■ MATERIAL SHOWN ■

..............................

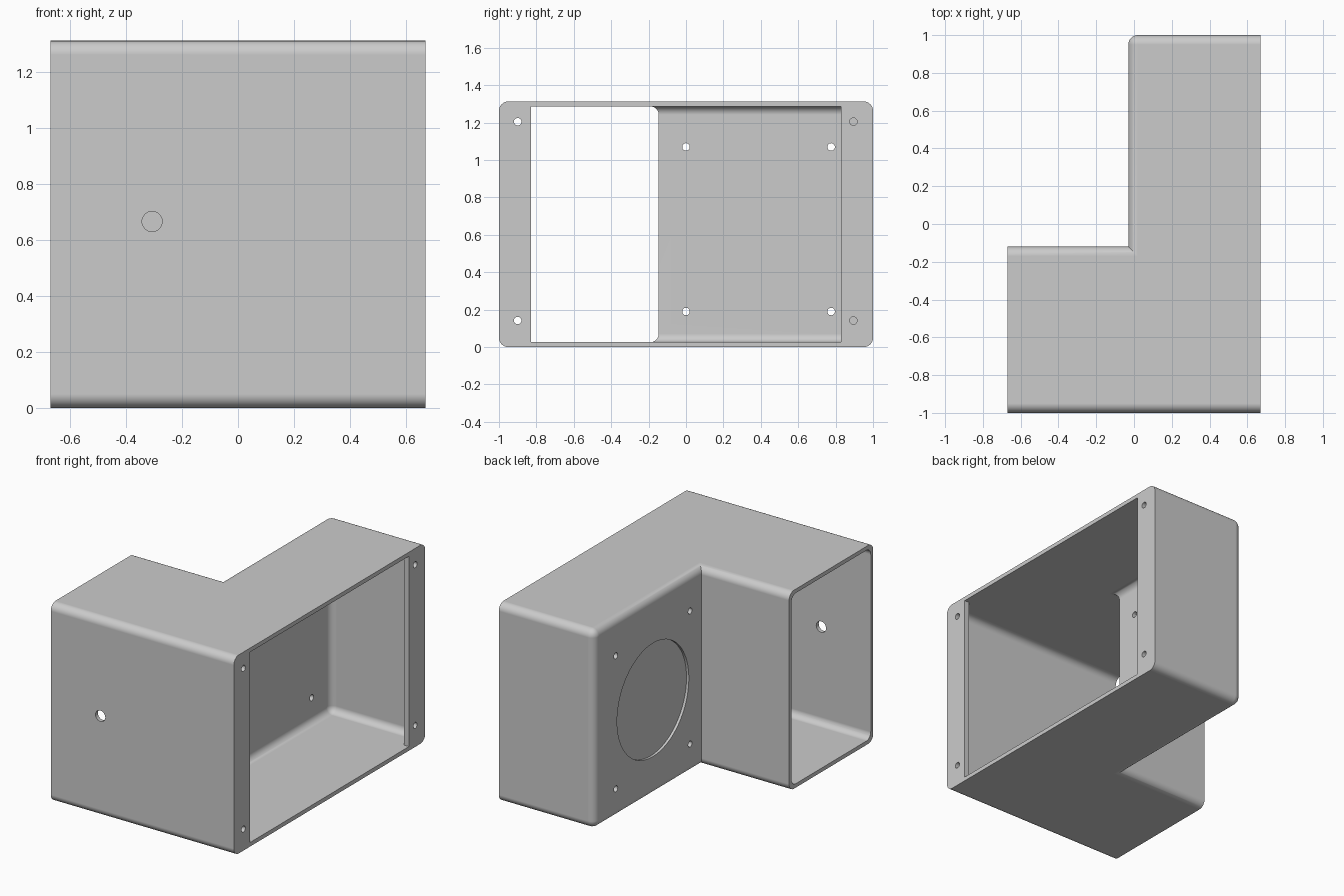
import bpy, bmesh
from mathutils import Matrix

if "Cube" in bpy.data.objects:
    bpy.data.objects.remove(bpy.data.objects["Cube"])

HEIGHT, WALL, FILLET = 1.313, 0.026, 0.05

grey = bpy.data.materials.new("light grey plastic")
grey.use_nodes = True
grey.diffuse_color = (0.6, 0.6, 0.6, 1)
grey.node_tree.nodes["Principled BSDF"].inputs["Base Color"].default_value = (0.6, 0.6, 0.6, 1)


def add_object(name, bm):
    bmesh.ops.recalc_face_normals(bm, faces=bm.faces)
    mesh = bpy.data.meshes.new(name)
    bm.to_mesh(mesh)
    bm.free()
    mesh.materials.append(grey)
    obj = bpy.data.objects.new(name, mesh)
    bpy.context.collection.objects.link(obj)
    return obj


def l_block(name, x0, x1, step_x, y0, y1, step_y, z0, z1, radius):
    """L-shaped prism, filleted everywhere except at its two open ends."""
    outline = [(x0, y0), (x1, y0), (x1, y1), (step_x, y1), (step_x, step_y), (x0, step_y)]
    bm = bmesh.new()
    base = bm.faces.new([bm.verts.new((x, y, z0)) for x, y in outline])
    top = bmesh.ops.extrude_face_region(bm, geom=[base])["geom"]
    bmesh.ops.translate(bm, vec=(0, 0, z1 - z0),
                        verts=[v for v in top if isinstance(v, bmesh.types.BMVert)])
    bmesh.ops.recalc_face_normals(bm, faces=bm.faces)
    rounded = []
    for e in bm.edges:
        a, b = (v.co for v in e.verts)
        if abs(a.z - b.z) > 0.1:
            keep = abs(a.x - step_x) < 1e-4 and abs(a.y - y1) < 1e-4
        else:
            keep = not (abs(a.x - b.x) < 1e-4 and abs(a.x - step_x) > 1e-4)
        if keep:
            rounded.append(e)
    bmesh.ops.bevel(bm, geom=rounded, offset=radius, segments=8, profile=0.5, affect='EDGES')
    return add_object(name, bm)


def box(name, lo, hi):
    bm = bmesh.new()
    bmesh.ops.create_cube(bm, size=1)
    for v in bm.verts:
        v.co = [a + (c + 0.5) * (b - a) for a, b, c in zip(lo, hi, v.co)]
    return add_object(name, bm)


def rod(name, centre, radius, depth, axis, sides=32):
    bm = bmesh.new()
    turn = Matrix.Rotation(1.5707963, 4, 'Y' if axis == 'X' else 'X')
    bmesh.ops.create_cone(bm, cap_ends=True, segments=sides, radius1=radius, radius2=radius,
                          depth=depth, matrix=Matrix.Translation(centre) @ turn)
    return add_object(name, bm)


# Outer shell and the L-shaped cavity, open at the arm end
housing = l_block("housing", -0.67, 0.67, -0.03, -1, 1, -0.12, 0, HEIGHT, FILLET)
cutters = [l_block("cavity", -0.8, 0.635, -0.03 + WALL, -1 + WALL, 1 - WALL, -0.12 - WALL,
                   WALL, HEIGHT - WALL, 0.045)]

# Side opening between the two mounting flanges
cutters.append(box("side_opening", (0.6, -0.83, WALL + 0.001), (0.8, 0.83, HEIGHT - WALL - 0.001)))

# Screw holes in the flanges and around the round recess
for y in (-0.9, 0.895):
    for z in (0.142, 1.205):
        cutters.append(rod("flange_hole", (0.67, y, z), 0.02, 0.2, 'X', 24))
for y in (0.0, 0.776):
    for z in (0.19, 1.07):
        cutters.append(rod("wall_hole", (-0.02, y, z), 0.02, 0.1, 'X', 24))

# Cable hole in the front and shallow round recess in the step wall
cutters.append(rod("front_hole", (-0.307, -0.99, 0.667), 0.036, 0.1, 'Y'))
cutters.append(rod("round_recess", (-0.063, 0.388, 0.63), 0.375, 0.1, 'X', 64))

bpy.context.view_layer.objects.active = housing
for cutter in cutters:
    cutter.hide_render = True
    mod = housing.modifiers.new(cutter.name, 'BOOLEAN')
    mod.operation, mod.solver, mod.object = 'DIFFERENCE', 'EXACT', cutter
    bpy.ops.object.modifier_apply(modifier=mod.name)
    bpy.data.objects.remove(cutter)

# Smooth fillets with crisp edges and flat walls
bpy.ops.object.select_all(action='DESELECT')
housing.select_set(True)
bpy.ops.object.shade_smooth_by_angle(angle=0.52)
weighted = housing.modifiers.new("flat_walls", 'WEIGHTED_NORMAL')
weighted.keep_sharp = True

..............................

■ ACTION ITEM ■
Your answer must be an exact copy of the listing, minus its pictures.

■ OUTPUT OF THE EXERCISE ■
import bpy, bmesh
from mathutils import Matrix

if "Cube" in bpy.data.objects:
    bpy.data.objects.remove(bpy.data.objects["Cube"])

HEIGHT, WALL, FILLET = 1.313, 0.026, 0.05

grey = bpy.data.materials.new("light grey plastic")
grey.use_nodes = True
grey.diffuse_color = (0.6, 0.6, 0.6, 1)
grey.node_tree.nodes["Principled BSDF"].inputs["Base Color"].default_value = (0.6, 0.6, 0.6, 1)


def add_object(name, bm):
    bmesh.ops.recalc_face_normals(bm, faces=bm.faces)
    mesh = bpy.data.meshes.new(name)
    bm.to_mesh(mesh)
    bm.free()
    mesh.materials.append(grey)
    obj = bpy.data.objects.new(name, mesh)
    bpy.context.collection.objects.link(obj)
    return obj


def l_block(name, x0, x1, step_x, y0, y1, step_y, z0, z1, radius):
    """L-shaped prism, filleted everywhere except at its two open ends."""
    outline = [(x0, y0), (x1, y0), (x1, y1), (step_x, y1), (step_x, step_y), (x0, step_y)]
    bm = bmesh.new()
    base = bm.faces.new([bm.verts.new((x, y, z0)) for x, y in outline])
    top = bmesh.ops.extrude_face_region(bm, geom=[base])["geom"]
    bmesh.ops.translate(bm, vec=(0, 0, z1 - z0),
                        verts=[v for v in top if isinstance(v, bmesh.types.BMVert)])
    bmesh.ops.recalc_face_normals(bm, faces=bm.faces)
    rounded = []
    for e in bm.edges:
        a, b = (v.co for v in e.verts)
        if abs(a.z - b.z) > 0.1:
            keep = abs(a.x - step_x) < 1e-4 and abs(a.y - y1) < 1e-4
        else:
            keep = not (abs(a.x - b.x) < 1e-4 and abs(a.x - step_x) > 1e-4)
        if keep:
            rounded.append(e)
    bmesh.ops.bevel(bm, geom=rounded, offset=radius, segments=8, profile=0.5, affect='EDGES')
    return add_object(name, bm)


def box(name, lo, hi):
    bm = bmesh.new()
    bmesh.ops.create_cube(bm, size=1)
    for v in bm.verts:
        v.co = [a + (c + 0.5) * (b - a) for a, b, c in zip(lo, hi, v.co)]
    return add_object(name, bm)


def rod(name, centre, radius, depth, axis, sides=32):
    bm = bmesh.new()
    turn = Matrix.Rotation(1.5707963, 4, 'Y' if axis == 'X' else 'X')
    bmesh.ops.create_cone(bm, cap_ends=True, segments=sides, radius1=radius, radius2=radius,
                          depth=depth, matrix=Matrix.Translation(centre) @ turn)
    return add_object(name, bm)


# Outer shell and the L-shaped cavity, open at the arm end
housing = l_block("housing", -0.67, 0.67, -0.03, -1, 1, -0.12, 0, HEIGHT, FILLET)
cutters = [l_block("cavity", -0.8, 0.635, -0.03 + WALL, -1 + WALL, 1 - WALL, -0.12 - WALL,
                   WALL, HEIGHT - WALL, 0.045)]

# Side opening between the two mounting flanges
cutters.append(box("side_opening", (0.6, -0.83, WALL + 0.001), (0.8, 0.83, HEIGHT - WALL - 0.001)))

# Screw holes in the flanges and around the round recess
for y in (-0.9, 0.895):
    for z in (0.142, 1.205):
        cutters.append(rod("flange_hole", (0.67, y, z), 0.02, 0.2, 'X', 24))
for y in (0.0, 0.776):
    for z in (0.19, 1.07):
        cutters.append(rod("wall_hole", (-0.02, y, z), 0.02, 0.1, 'X', 24))

# Cable hole in the front and shallow round recess in the step wall
cutters.append(rod("front_hole", (-0.307, -0.99, 0.667), 0.036, 0.1, 'Y'))
cutters.append(rod("round_recess", (-0.063, 0.388, 0.63), 0.375, 0.1, 'X', 64))

bpy.context.view_layer.objects.active = housing
for cutter in cutters:
    cutter.hide_render = True
    mod = housing.modifiers.new(cutter.name, 'BOOLEAN')
    mod.operation, mod.solver, mod.object = 'DIFFERENCE', 'EXACT', cutter
    bpy.ops.object.modifier_apply(modifier=mod.name)
    bpy.data.objects.remove(cutter)

# Smooth fillets with crisp edges and flat walls
bpy.ops.object.select_all(action='DESELECT')
housing.select_set(True)
bpy.ops.object.shade_smooth_by_angle(angle=0.52)
weighted = housing.modifiers.new("flat_walls", 'WEIGHTED_NORMAL')
weighted.keep_sharp = True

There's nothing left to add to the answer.